» PROBLEM STATEMENT
Look for "True" in each line of the records, and copy the lines that have it.

» ENTRIES SHOWN
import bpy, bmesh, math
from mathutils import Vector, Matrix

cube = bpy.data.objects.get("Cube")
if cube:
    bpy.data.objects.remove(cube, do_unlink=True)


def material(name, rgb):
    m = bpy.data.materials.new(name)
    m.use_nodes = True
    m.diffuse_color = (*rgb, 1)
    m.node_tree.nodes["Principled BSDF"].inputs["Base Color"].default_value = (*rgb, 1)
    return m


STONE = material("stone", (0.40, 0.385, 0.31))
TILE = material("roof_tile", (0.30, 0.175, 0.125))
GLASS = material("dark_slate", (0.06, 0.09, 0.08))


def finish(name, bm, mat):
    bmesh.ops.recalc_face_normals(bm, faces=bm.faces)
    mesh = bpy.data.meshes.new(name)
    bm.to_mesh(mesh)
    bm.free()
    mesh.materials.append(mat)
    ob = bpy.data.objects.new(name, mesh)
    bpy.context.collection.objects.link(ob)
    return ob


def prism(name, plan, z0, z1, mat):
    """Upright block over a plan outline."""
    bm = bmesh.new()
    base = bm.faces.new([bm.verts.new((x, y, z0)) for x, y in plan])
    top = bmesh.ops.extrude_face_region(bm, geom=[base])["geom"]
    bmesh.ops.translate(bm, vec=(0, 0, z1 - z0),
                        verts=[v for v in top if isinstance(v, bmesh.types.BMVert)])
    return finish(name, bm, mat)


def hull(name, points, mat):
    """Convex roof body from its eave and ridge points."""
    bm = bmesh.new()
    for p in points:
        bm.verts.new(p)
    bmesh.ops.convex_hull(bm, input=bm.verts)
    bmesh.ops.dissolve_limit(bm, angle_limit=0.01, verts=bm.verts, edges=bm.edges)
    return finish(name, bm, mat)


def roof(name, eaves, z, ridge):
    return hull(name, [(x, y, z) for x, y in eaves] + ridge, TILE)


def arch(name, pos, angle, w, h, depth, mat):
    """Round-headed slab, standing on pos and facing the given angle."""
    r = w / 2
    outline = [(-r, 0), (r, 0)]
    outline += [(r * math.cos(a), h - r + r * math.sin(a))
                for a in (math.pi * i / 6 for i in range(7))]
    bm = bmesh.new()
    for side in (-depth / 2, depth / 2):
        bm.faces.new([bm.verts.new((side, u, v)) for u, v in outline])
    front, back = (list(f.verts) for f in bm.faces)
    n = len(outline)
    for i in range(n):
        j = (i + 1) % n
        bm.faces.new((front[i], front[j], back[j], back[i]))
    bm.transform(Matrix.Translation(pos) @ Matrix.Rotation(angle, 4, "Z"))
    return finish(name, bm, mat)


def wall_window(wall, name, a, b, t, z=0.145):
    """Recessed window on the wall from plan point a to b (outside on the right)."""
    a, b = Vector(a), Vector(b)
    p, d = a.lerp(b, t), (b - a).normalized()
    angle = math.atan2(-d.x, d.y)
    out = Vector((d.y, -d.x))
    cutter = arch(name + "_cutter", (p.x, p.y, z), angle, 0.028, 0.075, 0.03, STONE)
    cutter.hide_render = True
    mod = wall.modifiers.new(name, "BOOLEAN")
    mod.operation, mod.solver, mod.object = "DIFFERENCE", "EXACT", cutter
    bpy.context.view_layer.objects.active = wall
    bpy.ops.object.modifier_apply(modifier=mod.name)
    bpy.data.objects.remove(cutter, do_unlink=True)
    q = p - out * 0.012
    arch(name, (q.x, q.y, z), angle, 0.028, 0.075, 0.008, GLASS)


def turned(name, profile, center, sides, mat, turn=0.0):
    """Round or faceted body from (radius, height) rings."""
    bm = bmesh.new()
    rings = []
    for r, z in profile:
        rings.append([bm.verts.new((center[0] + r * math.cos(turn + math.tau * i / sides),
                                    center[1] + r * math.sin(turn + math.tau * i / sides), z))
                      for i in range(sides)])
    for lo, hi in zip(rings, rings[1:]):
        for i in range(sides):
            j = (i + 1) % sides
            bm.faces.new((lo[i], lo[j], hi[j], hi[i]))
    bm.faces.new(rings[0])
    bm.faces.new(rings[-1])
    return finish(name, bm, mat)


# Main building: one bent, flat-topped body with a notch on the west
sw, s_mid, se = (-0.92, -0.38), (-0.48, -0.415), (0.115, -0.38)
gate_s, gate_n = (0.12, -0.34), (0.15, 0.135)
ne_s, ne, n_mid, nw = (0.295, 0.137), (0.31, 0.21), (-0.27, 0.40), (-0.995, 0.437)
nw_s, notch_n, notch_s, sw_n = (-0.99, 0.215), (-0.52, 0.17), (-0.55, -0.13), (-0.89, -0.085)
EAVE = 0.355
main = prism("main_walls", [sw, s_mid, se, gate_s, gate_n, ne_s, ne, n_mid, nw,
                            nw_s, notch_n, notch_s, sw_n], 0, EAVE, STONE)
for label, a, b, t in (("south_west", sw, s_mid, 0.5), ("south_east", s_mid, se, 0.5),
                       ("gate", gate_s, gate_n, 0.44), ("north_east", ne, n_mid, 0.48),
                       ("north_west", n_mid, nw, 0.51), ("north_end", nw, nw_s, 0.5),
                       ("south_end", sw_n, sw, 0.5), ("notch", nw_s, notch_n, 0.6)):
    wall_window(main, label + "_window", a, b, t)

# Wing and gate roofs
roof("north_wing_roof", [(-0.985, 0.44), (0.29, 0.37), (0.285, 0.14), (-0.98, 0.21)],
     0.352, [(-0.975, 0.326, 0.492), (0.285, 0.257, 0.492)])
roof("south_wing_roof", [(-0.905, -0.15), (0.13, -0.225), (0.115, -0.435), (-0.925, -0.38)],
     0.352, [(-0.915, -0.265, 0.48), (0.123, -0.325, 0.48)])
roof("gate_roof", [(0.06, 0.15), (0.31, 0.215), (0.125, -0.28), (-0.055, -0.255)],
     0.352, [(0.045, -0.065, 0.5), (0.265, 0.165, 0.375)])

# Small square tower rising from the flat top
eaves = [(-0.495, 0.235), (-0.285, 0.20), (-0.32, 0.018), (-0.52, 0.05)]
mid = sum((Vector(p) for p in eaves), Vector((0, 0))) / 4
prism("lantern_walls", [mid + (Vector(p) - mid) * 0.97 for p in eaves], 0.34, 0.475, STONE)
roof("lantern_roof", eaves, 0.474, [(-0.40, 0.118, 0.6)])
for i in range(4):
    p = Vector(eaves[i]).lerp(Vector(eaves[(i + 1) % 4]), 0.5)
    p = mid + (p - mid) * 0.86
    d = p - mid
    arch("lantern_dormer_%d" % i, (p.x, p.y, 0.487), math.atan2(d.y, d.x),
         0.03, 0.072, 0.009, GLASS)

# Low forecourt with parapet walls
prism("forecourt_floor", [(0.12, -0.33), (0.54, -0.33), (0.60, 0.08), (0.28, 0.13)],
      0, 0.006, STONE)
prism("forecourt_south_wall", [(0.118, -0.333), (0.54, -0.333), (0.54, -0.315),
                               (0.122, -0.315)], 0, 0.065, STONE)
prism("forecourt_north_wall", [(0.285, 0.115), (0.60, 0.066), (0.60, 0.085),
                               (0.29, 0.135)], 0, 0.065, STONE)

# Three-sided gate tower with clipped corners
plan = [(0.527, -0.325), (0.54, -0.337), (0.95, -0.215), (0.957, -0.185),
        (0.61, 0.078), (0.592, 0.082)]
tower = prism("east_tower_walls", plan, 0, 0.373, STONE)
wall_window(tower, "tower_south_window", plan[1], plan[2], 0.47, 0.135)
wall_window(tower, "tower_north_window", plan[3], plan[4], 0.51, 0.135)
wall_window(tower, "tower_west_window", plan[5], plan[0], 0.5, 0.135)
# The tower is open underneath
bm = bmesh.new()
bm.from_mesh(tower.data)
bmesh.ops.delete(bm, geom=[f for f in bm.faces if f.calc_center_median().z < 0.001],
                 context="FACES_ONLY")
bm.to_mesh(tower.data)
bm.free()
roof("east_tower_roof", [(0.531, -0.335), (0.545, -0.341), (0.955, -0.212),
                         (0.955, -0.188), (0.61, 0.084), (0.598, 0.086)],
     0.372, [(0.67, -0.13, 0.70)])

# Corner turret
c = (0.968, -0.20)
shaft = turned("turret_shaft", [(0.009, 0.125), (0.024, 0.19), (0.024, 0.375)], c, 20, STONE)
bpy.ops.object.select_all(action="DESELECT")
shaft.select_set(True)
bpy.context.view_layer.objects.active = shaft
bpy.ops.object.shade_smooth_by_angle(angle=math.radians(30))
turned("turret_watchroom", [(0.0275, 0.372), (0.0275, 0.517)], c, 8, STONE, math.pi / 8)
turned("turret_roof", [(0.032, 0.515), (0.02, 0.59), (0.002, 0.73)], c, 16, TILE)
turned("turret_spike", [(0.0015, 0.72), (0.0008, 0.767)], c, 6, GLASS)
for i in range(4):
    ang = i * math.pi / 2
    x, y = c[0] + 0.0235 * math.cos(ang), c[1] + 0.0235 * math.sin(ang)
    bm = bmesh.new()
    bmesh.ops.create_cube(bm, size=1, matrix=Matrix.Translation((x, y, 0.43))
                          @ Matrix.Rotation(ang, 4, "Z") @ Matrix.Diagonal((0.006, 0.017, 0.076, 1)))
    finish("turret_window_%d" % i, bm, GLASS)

» EXPECTED ANSWER
    bpy.data.objects.remove(cube, do_unlink=True)
    m.use_nodes = True
    cutter.hide_render = True
    bpy.data.objects.remove(cutter, do_unlink=True)
shaft.select_set(True)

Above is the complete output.